Willie Nelson and Jimmy Carter — First Lady Michelle Obama recently made news by planting a garden on the White House grounds. But when activist and country music star Willie Nelson performed at the White House on September 13, 1980, he was interested in cultivating a different sort of plant. Carter invited Nelson to sing on the White House’s South Lawn. After the performance, Nelson allegedly snuck up to the White House roof and smoked a joint. The friendship between Nelson and Carter led to Nelson frequently staying over at the White House during Carter’s term. Nelson admitted in his biography that every time he slept at the White House, he lit a “big fat Austin torpedo.”
Elvis and Nixon — On December 21, 1970, Elvis Presley got his wish and had a meeting with President Richard Nixon at the White House. He wanted Nixon to make him a “Federal Agent-at-Large” in the Bureau of Narcotics and Dangerous Drugs. According to notes taken by a Nixon aide during the meeting, Presley repeatedly told Nixon of his support for the president, and showed Nixon his wide array of law enforcement memorabilia, including numerous police badges from around the country. He even mentioned to Nixon that he thought the Beatles promoted an anti-American spirit.

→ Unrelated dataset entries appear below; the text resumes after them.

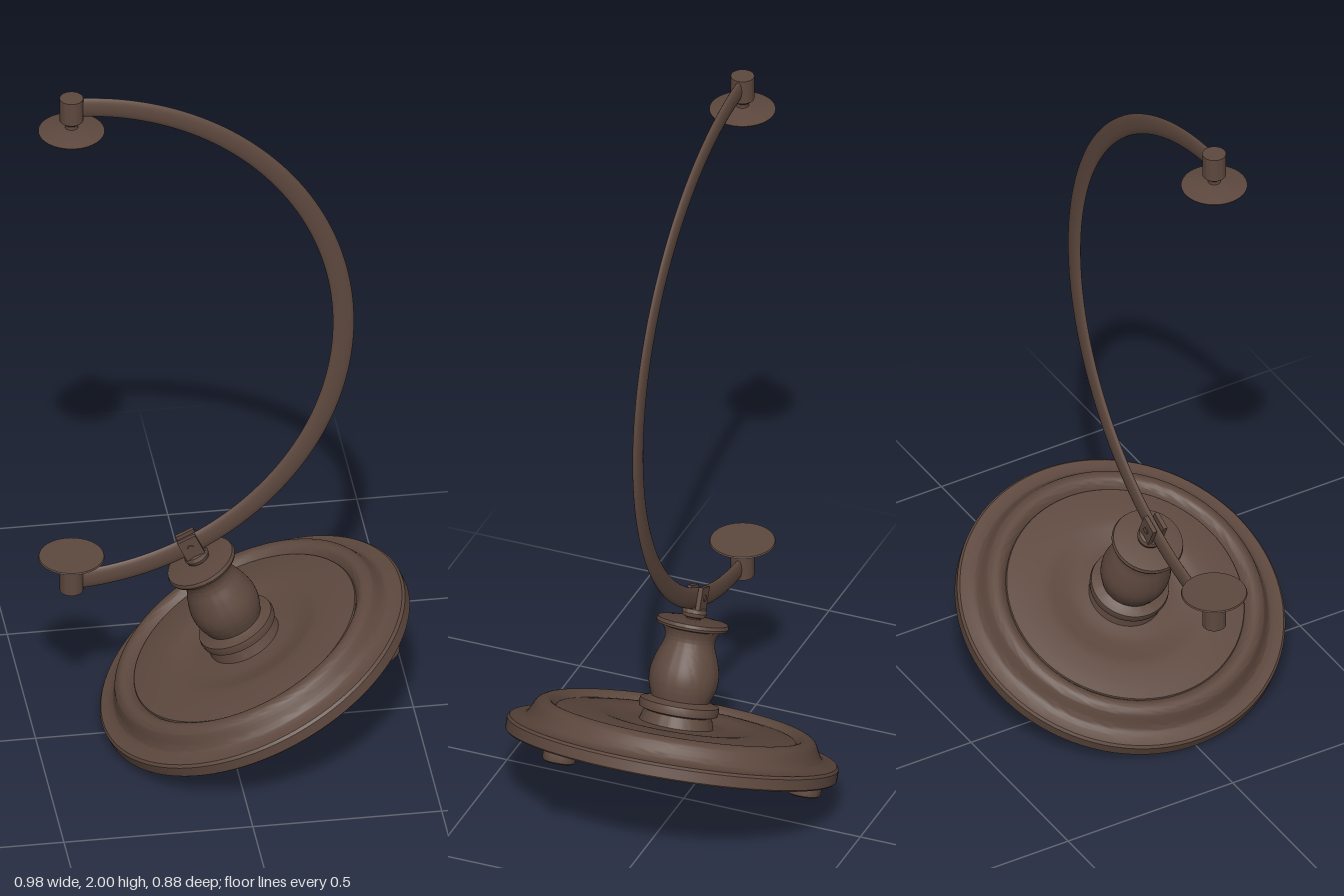
import * as THREE from 'three';
import { toCreasedNormals } from 'three/addons/utils/BufferGeometryUtils.js';

const bronze = new THREE.MeshStandardMaterial({ color: 0x5d483e });
bronze.name = 'dark bronze';

const TILT = THREE.MathUtils.degToRad(25);
const ARC_RADIUS = 0.74;
const ARC_X = -0.425;
const ARC_Y = 1.23;

function addMesh(parent, name, geometry) {
  const mesh = new THREE.Mesh(geometry, bronze);
  mesh.name = name;
  parent.add(mesh);
  return mesh;
}

// Turned part from [radius, height] pairs, listed bottom to top
function turned(points, segments = 64) {
  const profile = points.map(([r, y]) => new THREE.Vector2(r, y));
  return toCreasedNormals(new THREE.LatheGeometry(profile, segments), 0.65);
}

// Smooth run of profile points through a few guides
function smooth(points, count) {
  const curve = new THREE.SplineCurve(points.map(([r, y]) => new THREE.Vector2(r, y)));
  return curve.getPoints(count).map((p) => [p.x, p.y]);
}

// Pivot cap with its thin domed washer, pointing down
function makePivot(name) {
  const pivot = new THREE.Group();
  pivot.name = name;
  addMesh(pivot, 'pivotPin', turned([
    [0, -0.09], [0.017, -0.09], [0.017, -0.08], [0.031, -0.068], [0.031, 0], [0, 0],
  ], 32));
  addMesh(pivot, 'pivotWasher', turned([
    [0, -0.106], [0.085, -0.106], [0.087, -0.102], [0.06, -0.097], [0.03, -0.092], [0, -0.09],
  ], 48));
  return pivot;
}

export function createModel() {
  const model = new THREE.Group();
  model.name = 'globeStand';

  // Half-circle arm, deep in the plane of the arc and thin across it
  const arm = new THREE.TorusGeometry(ARC_RADIUS, 0.028, 20, 96, Math.PI);
  arm.rotateZ(-Math.PI / 2);
  arm.scale(1, 1, 0.36);
  addMesh(model, 'meridianArm', arm).position.set(ARC_X, ARC_Y, 0);

  // Pivots at both ends of the arm
  const top = makePivot('topPivot');
  top.position.set(-0.405, 2, 0);
  const bottom = makePivot('bottomPivot');
  bottom.position.set(-0.405, 0.46, 0);
  bottom.rotation.x = Math.PI;
  model.add(top, bottom);

  // Everything below the arm leans with the axis
  const stand = new THREE.Group();
  stand.name = 'tiltedStand';
  stand.position.set(0.088, 0.187, 0);
  stand.rotation.z = TILT;
  model.add(stand);

  // Stepped round base with a raised ring and a dished centre
  addMesh(stand, 'base', turned([
    [0, 0], [0.436, 0], [0.44, 0.004], [0.44, 0.033], [0.434, 0.04],
    ...smooth([[0.412, 0.042], [0.393, 0.05], [0.381, 0.07], [0.37, 0.09],
      [0.352, 0.1], [0.335, 0.097], [0.323, 0.084]], 24),
    [0.32, 0.08],
    ...smooth([[0.318, 0.084], [0.27, 0.091], [0.215, 0.094], [0.18, 0.088],
      [0.14, 0.082], [0.09, 0.086]], 20),
    [0, 0.086],
  ], 96));

  // Baluster stem
  addMesh(stand, 'stem', turned([
    [0, 0.08], [0.1, 0.08], [0.094, 0.1], [0.09, 0.115], [0.104, 0.12],
    [0.106, 0.132], [0.104, 0.143], [0.09, 0.147], [0.078, 0.153],
    ...smooth([[0.08, 0.158], [0.09, 0.19], [0.091, 0.225], [0.081, 0.265],
      [0.068, 0.3], [0.068, 0.322], [0.078, 0.342]], 24),
    [0.093, 0.346], [0.096, 0.353], [0.093, 0.362], [0.06, 0.367], [0, 0.367],
  ]));

  // Small knob between stem and arm
  addMesh(stand, 'knob', turned([
    [0.02, 0.36], [0.02, 0.37], [0.031, 0.374], [0.034, 0.384], [0.03, 0.394],
    [0.018, 0.398], [0.018, 0.41], [0, 0.41],
  ], 32));

  // Fork cheeks that grip the arm, with a cross pin
  for (const side of [-1, 1]) {
    const cheek = addMesh(stand, 'forkCheek', new THREE.BoxGeometry(0.052, 0.062, 0.012));
    cheek.position.set(0, 0.424, side * 0.016);
  }
  const pin = addMesh(stand, 'forkPin', new THREE.CylinderGeometry(0.009, 0.009, 0.05, 16));
  pin.rotation.x = Math.PI / 2;
  pin.position.y = 0.426;

  // Three round feet
  const foot = turned([[0, -0.03], [0.034, -0.03], [0.042, -0.026], [0.045, -0.018], [0.045, 0.005]], 32);
  for (let i = 0; i < 3; i++) {
    const a = -Math.PI / 2 + (i * Math.PI * 2) / 3;
    addMesh(stand, 'foot', foot).position.set(Math.cos(a) * 0.38, 0, Math.sin(a) * 0.38);
  }

  return model;
}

Sammy Davis Jr. and JFK — This was the meeting that wasn’t. According to his 1989 autobiography, “Why Me?”, Davis, an iconic singer and performer was supposed to be at the White House in 1961 to participate in the inauguration of President John F. Kennedy. However, at the last minute, Kennedy asked Davis not to attend because Davis had recently married actress May Britt. Kennedy was worried that having the interracial couple at his inauguration would arouse the ire of Southern voters. Davis Jr. was so upset by the slight he went on to support Nixon in the 1970s.
Vincent Rossmeier is an editorial assistant at Salon.